What is expected → Lines from the material below that hold the string "finish" are what is needed; copy each of them.

Data for this exercise →

● ● ● ●

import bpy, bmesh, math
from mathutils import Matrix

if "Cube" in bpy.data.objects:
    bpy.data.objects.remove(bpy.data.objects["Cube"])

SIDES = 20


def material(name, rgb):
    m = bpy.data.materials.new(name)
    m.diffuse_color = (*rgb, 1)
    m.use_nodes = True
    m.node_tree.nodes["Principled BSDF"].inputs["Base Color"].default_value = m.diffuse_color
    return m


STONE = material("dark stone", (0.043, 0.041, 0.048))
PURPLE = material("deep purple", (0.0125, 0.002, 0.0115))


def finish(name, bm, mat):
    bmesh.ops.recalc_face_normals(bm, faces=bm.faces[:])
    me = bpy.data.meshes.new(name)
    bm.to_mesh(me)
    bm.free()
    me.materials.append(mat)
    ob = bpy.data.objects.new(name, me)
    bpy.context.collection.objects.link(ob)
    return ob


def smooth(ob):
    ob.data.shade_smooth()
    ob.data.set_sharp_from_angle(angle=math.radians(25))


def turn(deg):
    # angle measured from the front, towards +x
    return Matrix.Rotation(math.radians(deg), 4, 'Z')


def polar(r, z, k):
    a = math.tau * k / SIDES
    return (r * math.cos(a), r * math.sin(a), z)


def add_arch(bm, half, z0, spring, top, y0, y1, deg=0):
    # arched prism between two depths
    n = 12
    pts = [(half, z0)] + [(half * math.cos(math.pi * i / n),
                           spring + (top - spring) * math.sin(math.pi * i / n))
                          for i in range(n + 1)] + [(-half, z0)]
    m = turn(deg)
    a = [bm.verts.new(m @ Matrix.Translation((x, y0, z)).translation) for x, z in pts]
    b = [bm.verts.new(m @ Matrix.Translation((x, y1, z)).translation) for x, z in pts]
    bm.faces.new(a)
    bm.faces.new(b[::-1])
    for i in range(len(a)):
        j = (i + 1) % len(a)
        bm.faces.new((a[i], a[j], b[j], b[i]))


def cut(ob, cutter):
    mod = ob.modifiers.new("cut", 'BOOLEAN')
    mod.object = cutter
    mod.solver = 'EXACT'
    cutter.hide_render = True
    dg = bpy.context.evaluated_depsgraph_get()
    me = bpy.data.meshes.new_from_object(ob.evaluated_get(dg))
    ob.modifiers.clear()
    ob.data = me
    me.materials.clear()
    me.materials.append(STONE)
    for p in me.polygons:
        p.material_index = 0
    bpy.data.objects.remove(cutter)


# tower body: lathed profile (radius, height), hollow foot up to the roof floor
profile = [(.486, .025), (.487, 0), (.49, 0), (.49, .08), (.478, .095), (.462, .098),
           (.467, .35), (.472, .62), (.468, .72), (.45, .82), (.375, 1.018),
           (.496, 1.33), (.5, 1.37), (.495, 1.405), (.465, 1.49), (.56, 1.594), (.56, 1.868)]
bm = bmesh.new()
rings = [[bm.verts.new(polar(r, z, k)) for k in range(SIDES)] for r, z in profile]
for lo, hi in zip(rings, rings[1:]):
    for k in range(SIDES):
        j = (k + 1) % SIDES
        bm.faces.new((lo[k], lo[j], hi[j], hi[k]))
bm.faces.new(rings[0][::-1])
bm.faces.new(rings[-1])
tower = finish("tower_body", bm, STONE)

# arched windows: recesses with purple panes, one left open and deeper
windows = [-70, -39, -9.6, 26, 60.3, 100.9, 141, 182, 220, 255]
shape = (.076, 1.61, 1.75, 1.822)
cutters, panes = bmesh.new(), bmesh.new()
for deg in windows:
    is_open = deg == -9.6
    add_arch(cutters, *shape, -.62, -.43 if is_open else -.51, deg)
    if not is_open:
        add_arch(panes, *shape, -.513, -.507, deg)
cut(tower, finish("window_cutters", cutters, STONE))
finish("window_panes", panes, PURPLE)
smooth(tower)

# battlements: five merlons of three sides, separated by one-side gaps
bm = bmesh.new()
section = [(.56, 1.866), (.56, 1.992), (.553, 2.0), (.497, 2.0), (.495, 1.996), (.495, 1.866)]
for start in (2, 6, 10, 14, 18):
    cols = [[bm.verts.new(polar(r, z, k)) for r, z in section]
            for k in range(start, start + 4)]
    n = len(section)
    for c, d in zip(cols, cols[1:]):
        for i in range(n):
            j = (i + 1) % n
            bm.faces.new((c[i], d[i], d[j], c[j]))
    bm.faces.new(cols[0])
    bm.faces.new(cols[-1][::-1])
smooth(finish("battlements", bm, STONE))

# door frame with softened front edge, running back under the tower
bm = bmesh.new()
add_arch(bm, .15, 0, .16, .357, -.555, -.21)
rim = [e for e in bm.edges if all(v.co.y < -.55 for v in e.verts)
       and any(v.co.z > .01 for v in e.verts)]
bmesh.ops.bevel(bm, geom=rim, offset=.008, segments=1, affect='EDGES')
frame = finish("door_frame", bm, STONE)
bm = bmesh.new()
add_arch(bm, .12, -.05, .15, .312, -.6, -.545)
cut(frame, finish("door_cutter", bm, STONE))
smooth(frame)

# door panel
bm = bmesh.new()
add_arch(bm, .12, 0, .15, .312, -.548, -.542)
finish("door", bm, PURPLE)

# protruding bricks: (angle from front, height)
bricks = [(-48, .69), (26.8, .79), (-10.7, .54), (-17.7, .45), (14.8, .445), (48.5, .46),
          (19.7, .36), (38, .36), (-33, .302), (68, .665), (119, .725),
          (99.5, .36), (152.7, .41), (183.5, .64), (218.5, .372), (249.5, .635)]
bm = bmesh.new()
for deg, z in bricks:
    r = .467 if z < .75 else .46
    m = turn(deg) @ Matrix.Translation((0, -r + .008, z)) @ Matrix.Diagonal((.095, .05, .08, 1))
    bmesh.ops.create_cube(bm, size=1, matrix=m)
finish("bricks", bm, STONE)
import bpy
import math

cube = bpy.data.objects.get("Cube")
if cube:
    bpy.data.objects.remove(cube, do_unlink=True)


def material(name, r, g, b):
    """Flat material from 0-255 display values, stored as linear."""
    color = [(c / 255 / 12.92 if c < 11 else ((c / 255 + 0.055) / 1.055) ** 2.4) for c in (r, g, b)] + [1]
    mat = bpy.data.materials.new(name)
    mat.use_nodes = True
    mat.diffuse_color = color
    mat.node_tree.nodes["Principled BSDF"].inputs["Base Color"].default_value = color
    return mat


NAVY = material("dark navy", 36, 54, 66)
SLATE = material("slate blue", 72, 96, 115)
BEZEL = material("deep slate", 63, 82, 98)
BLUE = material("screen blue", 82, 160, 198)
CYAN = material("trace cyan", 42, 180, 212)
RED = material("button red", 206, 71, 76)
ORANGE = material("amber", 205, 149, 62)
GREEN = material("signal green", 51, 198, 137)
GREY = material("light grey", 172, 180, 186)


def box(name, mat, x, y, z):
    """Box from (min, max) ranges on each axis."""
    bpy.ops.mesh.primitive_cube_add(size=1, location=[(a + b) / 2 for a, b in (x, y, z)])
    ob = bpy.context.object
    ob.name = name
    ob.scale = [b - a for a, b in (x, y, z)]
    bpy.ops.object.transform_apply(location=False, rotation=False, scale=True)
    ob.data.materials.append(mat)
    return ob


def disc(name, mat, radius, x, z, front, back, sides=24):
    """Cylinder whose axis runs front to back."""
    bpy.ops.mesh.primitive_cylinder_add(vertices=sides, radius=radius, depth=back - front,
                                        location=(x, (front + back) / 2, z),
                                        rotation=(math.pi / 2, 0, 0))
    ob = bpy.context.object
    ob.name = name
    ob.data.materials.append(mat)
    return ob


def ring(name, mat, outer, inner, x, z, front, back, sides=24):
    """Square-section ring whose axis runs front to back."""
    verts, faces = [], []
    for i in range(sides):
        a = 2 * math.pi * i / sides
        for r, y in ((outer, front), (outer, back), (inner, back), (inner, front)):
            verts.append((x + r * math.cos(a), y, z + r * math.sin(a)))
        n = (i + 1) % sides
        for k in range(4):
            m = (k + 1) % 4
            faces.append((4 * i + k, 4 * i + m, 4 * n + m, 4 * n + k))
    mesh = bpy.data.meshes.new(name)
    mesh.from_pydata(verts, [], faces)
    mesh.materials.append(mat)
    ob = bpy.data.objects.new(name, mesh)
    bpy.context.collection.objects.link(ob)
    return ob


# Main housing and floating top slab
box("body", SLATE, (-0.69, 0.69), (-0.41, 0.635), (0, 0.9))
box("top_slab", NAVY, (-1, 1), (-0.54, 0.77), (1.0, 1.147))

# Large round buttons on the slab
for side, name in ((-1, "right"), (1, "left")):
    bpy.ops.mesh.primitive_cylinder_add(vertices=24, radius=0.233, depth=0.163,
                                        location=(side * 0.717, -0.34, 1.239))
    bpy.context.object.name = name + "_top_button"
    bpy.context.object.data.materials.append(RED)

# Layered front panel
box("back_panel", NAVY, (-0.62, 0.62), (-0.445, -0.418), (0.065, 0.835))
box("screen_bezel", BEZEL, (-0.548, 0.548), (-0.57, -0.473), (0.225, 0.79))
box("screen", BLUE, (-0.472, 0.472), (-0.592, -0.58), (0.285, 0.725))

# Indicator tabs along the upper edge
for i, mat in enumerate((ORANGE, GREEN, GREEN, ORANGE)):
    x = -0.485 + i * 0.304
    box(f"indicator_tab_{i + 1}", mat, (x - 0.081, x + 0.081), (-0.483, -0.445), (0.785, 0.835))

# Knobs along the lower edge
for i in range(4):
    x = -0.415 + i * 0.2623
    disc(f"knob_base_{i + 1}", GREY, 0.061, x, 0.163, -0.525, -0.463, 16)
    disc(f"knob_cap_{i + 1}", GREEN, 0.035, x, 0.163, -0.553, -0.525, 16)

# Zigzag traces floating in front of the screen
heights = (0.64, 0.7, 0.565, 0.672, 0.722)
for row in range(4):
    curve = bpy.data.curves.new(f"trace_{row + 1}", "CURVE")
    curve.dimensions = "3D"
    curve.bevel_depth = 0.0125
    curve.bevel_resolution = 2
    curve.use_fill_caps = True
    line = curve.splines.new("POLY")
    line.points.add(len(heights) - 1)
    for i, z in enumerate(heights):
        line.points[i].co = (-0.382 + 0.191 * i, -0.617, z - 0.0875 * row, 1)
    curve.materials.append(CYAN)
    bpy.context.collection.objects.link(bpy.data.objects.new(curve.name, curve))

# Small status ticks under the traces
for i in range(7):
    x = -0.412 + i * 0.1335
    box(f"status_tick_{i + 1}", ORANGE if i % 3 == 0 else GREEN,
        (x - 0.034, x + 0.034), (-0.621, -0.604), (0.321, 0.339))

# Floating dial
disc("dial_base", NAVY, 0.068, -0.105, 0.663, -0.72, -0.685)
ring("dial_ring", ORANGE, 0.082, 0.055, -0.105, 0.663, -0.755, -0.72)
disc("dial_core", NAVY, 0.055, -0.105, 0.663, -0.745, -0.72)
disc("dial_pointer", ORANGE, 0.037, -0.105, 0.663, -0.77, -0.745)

● ● ● ●

Result below →
def finish(name, bm, mat):
tower = finish("tower_body", bm, STONE)
cut(tower, finish("window_cutters", cutters, STONE))
finish("window_panes", panes, PURPLE)
smooth(finish("battlements", bm, STONE))
frame = finish("door_frame", bm, STONE)
cut(frame, finish("door_cutter", bm, STONE))
finish("door", bm, PURPLE)
finish("bricks", bm, STONE)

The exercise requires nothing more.